• Exercise requirements:
The listing below holds a line with "grey.use_nodes = True" and a line with "bmesh.ops.recalc_face_normals(bm, faces=bm.faces)". Reproduce those two lines exactly, plus everything between them.

*** Information provided ***

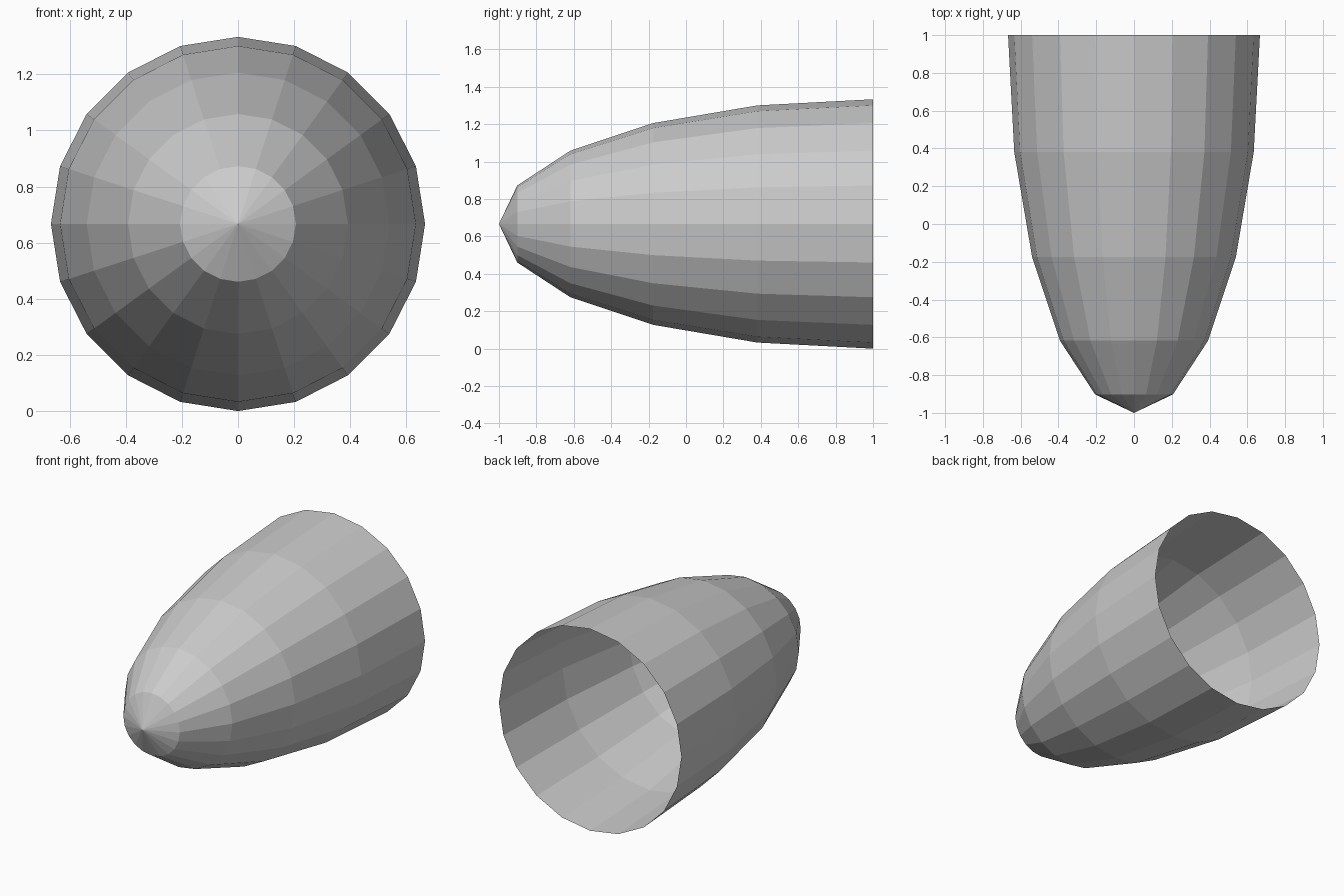
import bpy, bmesh
from math import radians
from mathutils import Matrix

if "Cube" in bpy.data.objects:
    bpy.data.objects.remove(bpy.data.objects["Cube"])

RADIUS, LENGTH = 2 / 3, 2.0

# Nose shell: half of a 20-sided sphere, stretched, tip facing -y, open at the back
bm = bmesh.new()
bmesh.ops.create_uvsphere(bm, u_segments=20, v_segments=10, radius=1)
back = [v for v in bm.verts if v.co.z < -0.01]
bmesh.ops.delete(bm, geom=back, context='VERTS')

place = (Matrix.Translation((0, LENGTH / 2, RADIUS))
         @ Matrix.Rotation(radians(90), 4, 'X')
         @ Matrix.Diagonal((RADIUS, RADIUS, LENGTH, 1)))
bm.transform(place)

mesh = bpy.data.meshes.new("nose_shell")
bm.to_mesh(mesh)
bm.free()
bpy.context.collection.objects.link(bpy.data.objects.new("nose_shell", mesh))
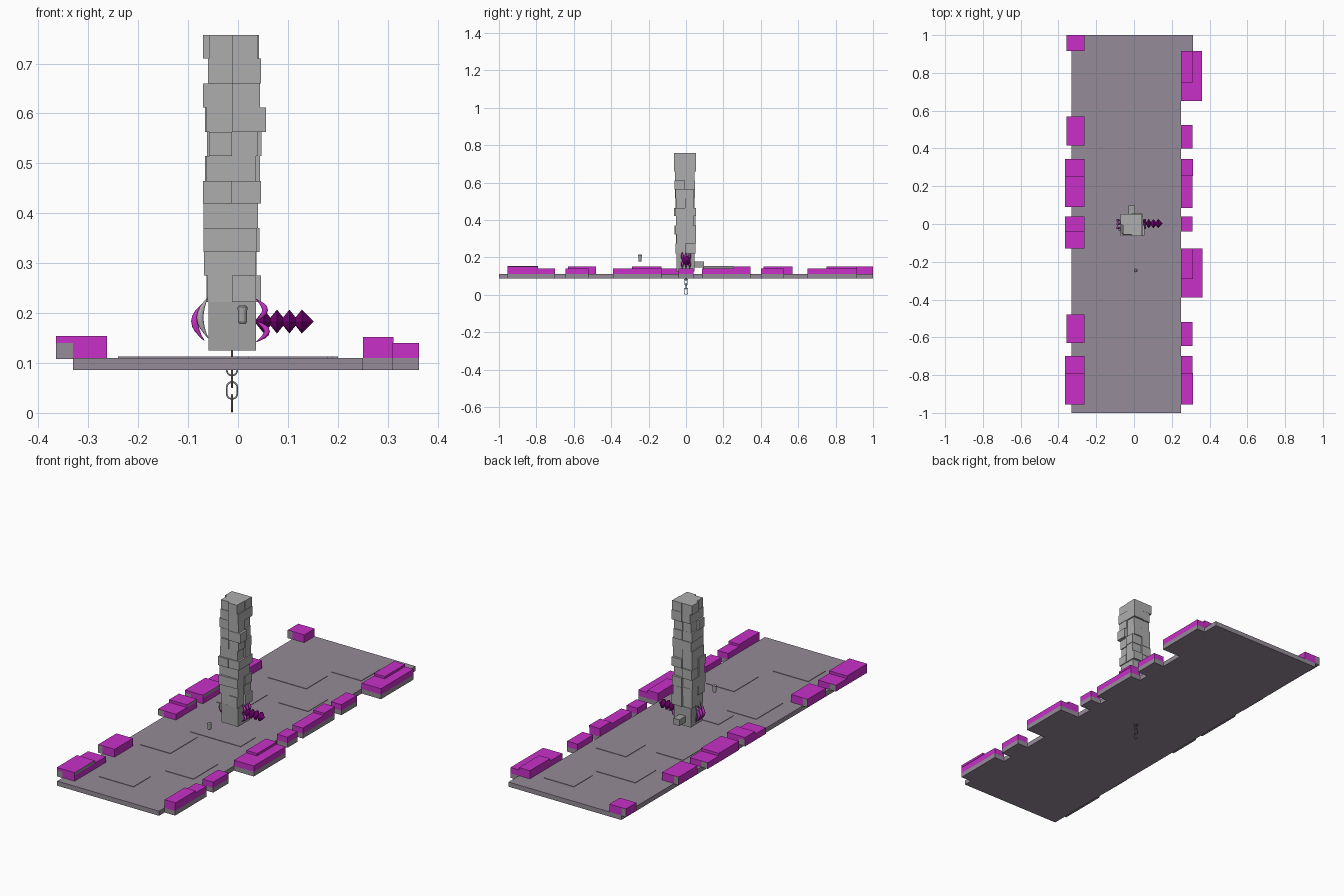
import bpy, bmesh, math, random
from mathutils import Matrix, Vector

if "Cube" in bpy.data.objects:
    bpy.data.objects.remove(bpy.data.objects["Cube"])
random.seed(4)

def mat(name, c):
    m = bpy.data.materials.new(name)
    m.diffuse_color = (*c, 1)
    m.use_nodes = True
    m.node_tree.nodes["Principled BSDF"].inputs["Base Color"].default_value = m.diffuse_color
    return m

FLOOR = mat("floor stone", (0.30, 0.26, 0.31))
STONE = mat("pillar stone", (0.42, 0.42, 0.42))
BASE = mat("base stone", (0.36, 0.36, 0.36))
PINK = mat("magenta", (0.58, 0.03, 0.58))
PURPLE = mat("dark purple", (0.17, 0.0, 0.17))
METAL = mat("chain metal", (0.30, 0.30, 0.30))

def finish(bm, name, mats):
    bm.normal_update()
    me = bpy.data.meshes.new(name)
    bm.to_mesh(me)
    bm.free()
    for m in mats:
        me.materials.append(m)
    ob = bpy.data.objects.new(name, me)
    bpy.context.collection.objects.link(ob)
    return ob

def add_box(bm, x0, x1, y0, y1, z0, z1):
    m = Matrix.Translation(((x0+x1)/2, (y0+y1)/2, (z0+z1)/2)) @ Matrix.Diagonal((x1-x0, y1-y0, z1-z0, 1))
    vs = bmesh.ops.create_cube(bm, size=1, matrix=m)["verts"]
    return {f for v in vs for f in v.link_faces}

def boxes(name, m, lst):
    bm = bmesh.new()
    for b in lst:
        add_box(bm, *b)
    return finish(bm, name, [m])

# Edge blocks: y from, y to, y of step (taller part lies on the "tall" side)
left = [(0.915, 1.0, None), (0.415, 0.57, None), (0.09, 0.345, (0.09, 0.255)),
        (-0.13, 0.04, (-0.04, 0.04)), (-0.63, -0.48, None), (-0.955, -0.70, (-0.955, -0.79))]
right = [(0.65, 0.915, 0.36, (0.75, 0.915)), (0.40, 0.525, 0.31, None),
         (0.085, 0.345, 0.31, (0.255, 0.345)), (-0.04, 0.04, 0.31, None),
         (-0.39, -0.13, 0.363, (-0.29, -0.13)), (-0.645, -0.52, 0.31, None),
         (-0.955, -0.70, 0.31, (-0.955, -0.79))]

# Floor slab with tabs under the right blocks
boxes("floor_slab", FLOOR, [(-0.331, 0.25, -1, 1, 0.086, 0.11), (0.25, 0.312, 0.915, 1, 0.086, 0.11)]
      + [(0.25, x1, a, b, 0.086, 0.11) for a, b, x1, s in right])

# Thin raised paving plates
boxes("paving_plates", FLOOR, [
    (x, x+w, y, y+d, 0.109, 0.1125) for x, y, w, d in
    [(-0.2, -0.85, 0.2, 0.14), (0.02, -0.62, 0.16, 0.2), (-0.24, -0.45, 0.17, 0.22),
     (-0.13, -0.2, 0.285, 0.12), (-0.22, 0.14, 0.15, 0.2), (0.02, 0.3, 0.17, 0.16),
     (-0.18, 0.5, 0.22, 0.17), (0.03, 0.72, 0.17, 0.15)]])

# Left edge blocks: magenta, with grey end faces beyond the slab
bm = bmesh.new()
for a, b, s in left:
    xo = -0.365 if s else -0.357
    top = 0.14 if s else 0.15
    add_box(bm, -0.331, -0.263, a, b, 0.108, top)
    for f in add_box(bm, xo, -0.331, a, b, 0.108, top):
        f.normal_update()
        if abs(f.normal.y) > 0.5 or f.normal.z < -0.5:
            f.material_index = 1
    if s:
        for f in add_box(bm, xo, -0.263, s[0], s[1], 0.14, 0.154):
            f.normal_update()
            if f.normal.x > 0.5:
                f.material_index = 1
finish(bm, "left_edge_blocks", [PINK, FLOOR])

# Right edge blocks
bm = bmesh.new()
for a, b, x1, s in right:
    add_box(bm, 0.25, x1, a, b, 0.11, 0.14)
    if s:
        add_box(bm, 0.25, 0.312, s[0], s[1], 0.14, 0.152)
finish(bm, "right_edge_blocks", [PINK])

# Pillar: rows of four uneven bricks
CX, CY = -0.012, -0.005
rows = [0.222, 0.275, 0.322, 0.37, 0.42, 0.465, 0.515, 0.563, 0.612, 0.66, 0.71, 0.757]
bricks = []
for i in range(11):
    for sx in (-1, 1):
        for sy in (-1, 1):
            ex = CX + sx * random.uniform(0.046, 0.059)
            ey = CY + sy * random.uniform(0.045, 0.06)
            if i == 7 and sx > 0 and sy < 0:
                ex = 0.056
            bricks.append((min(CX, ex), max(CX, ex), min(CY, ey), max(CY, ey), rows[i], rows[i+1]))
boxes("pillar_bricks", STONE, bricks)

# Base block and the small block behind it
boxes("pillar_base", BASE, [(-0.059, 0.036, -0.052, 0.045, 0.125, 0.222)])
boxes("rear_block", BASE, [(-0.03, 0.005, 0.045, 0.097, 0.145, 0.177)])

# Floating capsule in front
def cone(bm, r1, r2, z0, z1, n, m):
    bmesh.ops.create_cone(bm, cap_ends=True, segments=n, radius1=r1, radius2=r2, depth=z1-z0,
                          matrix=m @ Matrix.Translation((0, 0, (z0+z1)/2)))

bm = bmesh.new()
at = Matrix.Translation((0.009, -0.246, 0))
cone(bm, 0.006, 0.009, 0.178, 0.183, 12, at)
cone(bm, 0.009, 0.009, 0.183, 0.206, 12, at)
cone(bm, 0.010, 0.010, 0.206, 0.212, 12, at)
cone(bm, 0.010, 0.005, 0.212, 0.216, 12, at)
finish(bm, "capsule", [BASE])

# Spike of four diamond beads pointing right
bm = bmesh.new()
along = Matrix.Translation((0, 0.002, 0.183)) @ Matrix.Rotation(math.pi/2, 4, 'Y')
for x in (0.052, 0.078, 0.103, 0.128):
    cone(bm, 0.004, 0.024, x-0.016, x, 8, along)
    cone(bm, 0.024, 0.0 if x > 0.12 else 0.004, x, x+(0.024 if x > 0.12 else 0.016), 8, along)
finish(bm, "spike", [PURPLE])

# Swept tube along a point list
def tube(name, m, pts, r, cyclic=False, taper=False):
    cu = bpy.data.curves.new(name, 'CURVE')
    cu.dimensions = '3D'
    cu.bevel_depth = r
    cu.bevel_resolution = 1
    sp = cu.splines.new('POLY')
    sp.points.add(len(pts)-1)
    for i, p in enumerate(pts):
        sp.points[i].co = (*p, 1)
        if taper:
            sp.points[i].radius = max(0.1, math.sin(math.pi * i / (len(pts)-1)))
    sp.use_cyclic_u = cyclic
    cu.materials.append(m)
    ob = bpy.data.objects.new(name, cu)
    bpy.context.collection.objects.link(ob)

# Curved claws hugging both sides of the base
def claw(name, m, side, y, x_in, reach, r, z0, z1):
    pts = [(x_in + side*reach*math.sin(math.pi*t/8), y, z0+(z1-z0)*t/8) for t in range(9)]
    tube(name, m, pts, r, taper=True)

for y in (-0.02, 0.0, 0.02):
    claw("right_claw", PINK, 1, y, 0.036, 0.018, 0.007, 0.184, 0.228)
    claw("right_claw", PINK, 1, y, 0.036, 0.022, 0.007, 0.142, 0.184)
    claw("left_claw", PINK, -1, y, -0.068, 0.019, 0.008, 0.145, 0.222)
for y in (-0.028, 0.01):
    claw("left_grey_claw", STONE, -1, y, -0.060, 0.016, 0.008, 0.15, 0.232)

# Hanging chain, links turned alternately
for i, z in enumerate((0.019, 0.045, 0.068, 0.092, 0.116)):
    pts = []
    for k in range(16):
        a = 2*math.pi*(k+0.5)/16
        u = 0.0105*math.cos(a)
        w = 0.0105*math.sin(a) + math.copysign(0.0065, math.sin(a))
        pts.append((CX+u, 0, z+w) if i % 2 else (CX, u, z+w))
    tube("chain_link", METAL, pts, 0.002, cyclic=True)
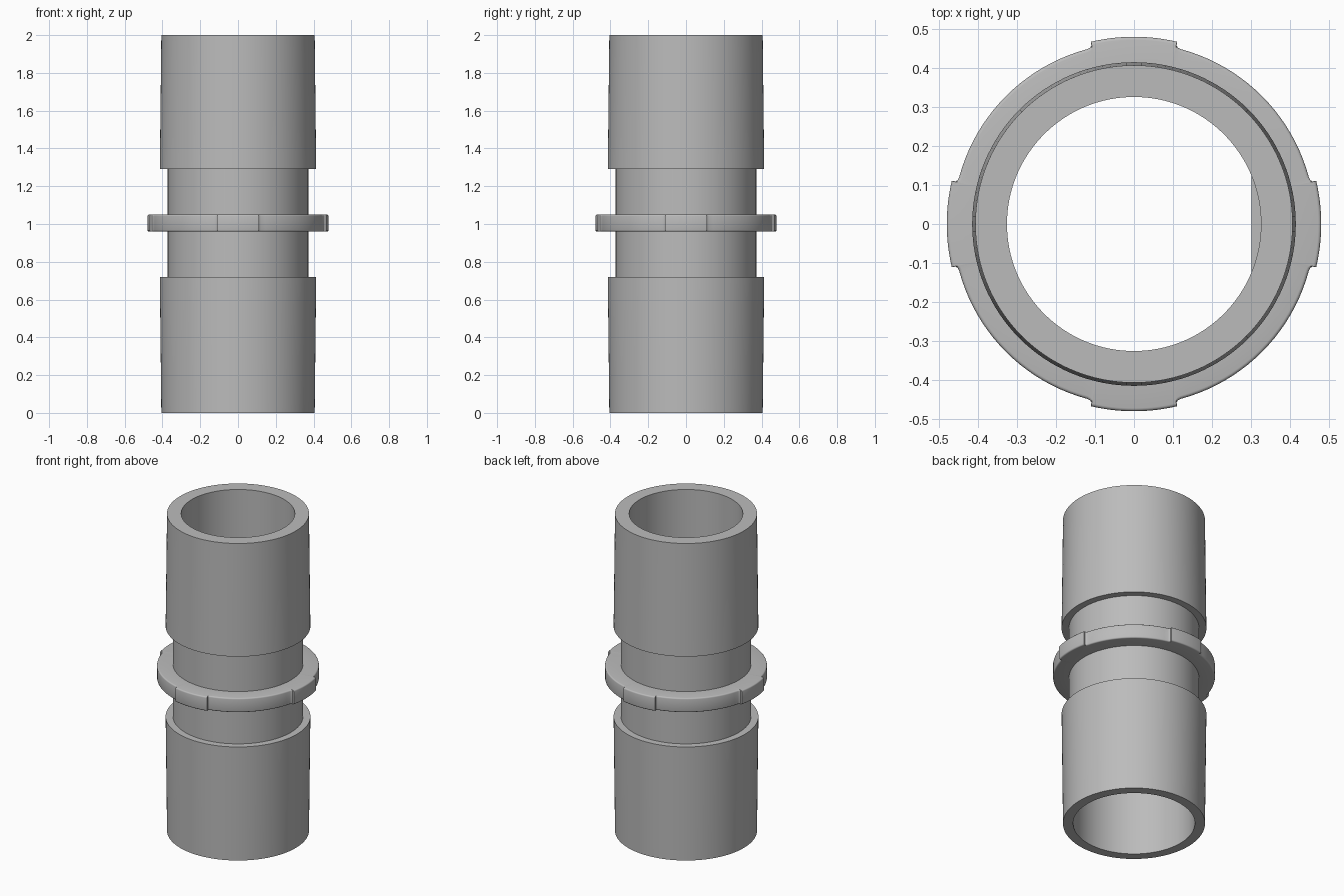
import bpy, bmesh
from math import sin, cos, asin, pi, tau

cube = bpy.data.objects.get("Cube")
if cube:
    bpy.data.objects.remove(cube, do_unlink=True)

grey = bpy.data.materials.new("mid grey plastic")
grey.use_nodes = True
GREY = (0.5, 0.5, 0.5, 1)
grey.diffuse_color = GREY
grey.node_tree.nodes["Principled BSDF"].inputs["Base Color"].default_value = GREY

SEGMENTS = 128


def finish(name, bm, angle=0.5):
    bmesh.ops.recalc_face_normals(bm, faces=bm.faces)
    mesh = bpy.data.meshes.new(name)
    bm.to_mesh(mesh)
    bm.free()
    obj = bpy.data.objects.new(name, mesh)
    mesh.materials.append(grey)
    bpy.context.collection.objects.link(obj)
    bpy.ops.object.select_all(action="DESELECT")
    obj.select_set(True)
    bpy.context.view_layer.objects.active = obj
    bpy.ops.object.shade_smooth_by_angle(angle=angle)
    return obj


def loft(bm, rings):
    """Join closed rings of points, the last one back to the first."""
    loops = [[bm.verts.new(p) for p in ring] for ring in rings]
    for a, b in zip(loops, loops[1:] + loops[:1]):
        for i in range(len(a)):
            j = (i + 1) % len(a)
            bm.faces.new((a[i], a[j], b[j], b[i]))


def circle(r, z):
    return [(r * cos(tau * i / SEGMENTS), r * sin(tau * i / SEGMENTS), z)
            for i in range(SEGMENTS)]


# Hollow hose coupling: two tapered sleeves, a thinner neck and a stepped bore
profile = [(0.348, 0), (0.406, 0), (0.414, 0.72), (0.372, 0.72),
           (0.372, 1.29), (0.414, 1.29), (0.406, 2), (0.325, 2),
           (0.325, 1), (0.348, 1)]
bm = bmesh.new()
loft(bm, [circle(r, z) for r, z in profile])
finish("coupling_tube", bm)

# Outline of the collar: four raised lugs with filleted roots
LUG, BASE = 0.479, 0.463
edge = asin(0.11 / LUG)
quarter = [(LUG, -edge + 2 * edge * i / 12) for i in range(13)]
quarter += [(0.469, edge + 0.003), (0.465, edge + 0.013), (BASE, edge + 0.032)]
start, stop = edge + 0.032, pi / 2 - edge - 0.032
quarter += [(BASE, start + (stop - start) * i / 20) for i in range(1, 21)]
quarter += [(0.465, pi / 2 - edge - 0.013), (0.469, pi / 2 - edge - 0.003)]
outline = [(r, a + k * pi / 2) for k in range(4) for r, a in quarter]


def collar_ring(inset, z):
    return [((r - inset) * cos(a), (r - inset) * sin(a), z) for r, a in outline]


def inner_ring(z):
    return [(0.36 * cos(a), 0.36 * sin(a), z) for r, a in outline]


# Collar with softly rounded rims
LOW, HIGH, ROUND = 0.96, 1.05, 0.008
steps = [pi / 2 * i / 3 for i in range(4)]
rings = [inner_ring(LOW)]
rings += [collar_ring(ROUND * (1 - sin(t)), LOW + ROUND * (1 - cos(t))) for t in steps]
rings += [collar_ring(ROUND * (1 - cos(t)), HIGH - ROUND * (1 - sin(t))) for t in steps]
rings.append(inner_ring(HIGH))
bm = bmesh.new()
loft(bm, rings)
finish("lugged_collar", bm, 0.6)

# Small flat-edged ledge inside the bore
half = asin(0.125 / 0.325)
bm = bmesh.new()
arc = [(-half + 2 * half * i / 16) for i in range(17)]
loop = [bm.verts.new((0.326 * cos(a), 0.326 * sin(a), 1)) for a in arc]
ledge = bm.faces.new(loop)
lifted = bmesh.ops.extrude_face_region(bm, geom=[ledge])["geom"]
bmesh.ops.translate(bm, vec=(0, 0, 0.005),
                    verts=[v for v in lifted if isinstance(v, bmesh.types.BMVert)])
finish("bore_ledge", bm)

*** End of Information provided ***

• Your solution:
grey.use_nodes = True
GREY = (0.5, 0.5, 0.5, 1)
grey.diffuse_color = GREY
grey.node_tree.nodes["Principled BSDF"].inputs["Base Color"].default_value = GREY

SEGMENTS = 128


def finish(name, bm, angle=0.5):
    bmesh.ops.recalc_face_normals(bm, faces=bm.faces)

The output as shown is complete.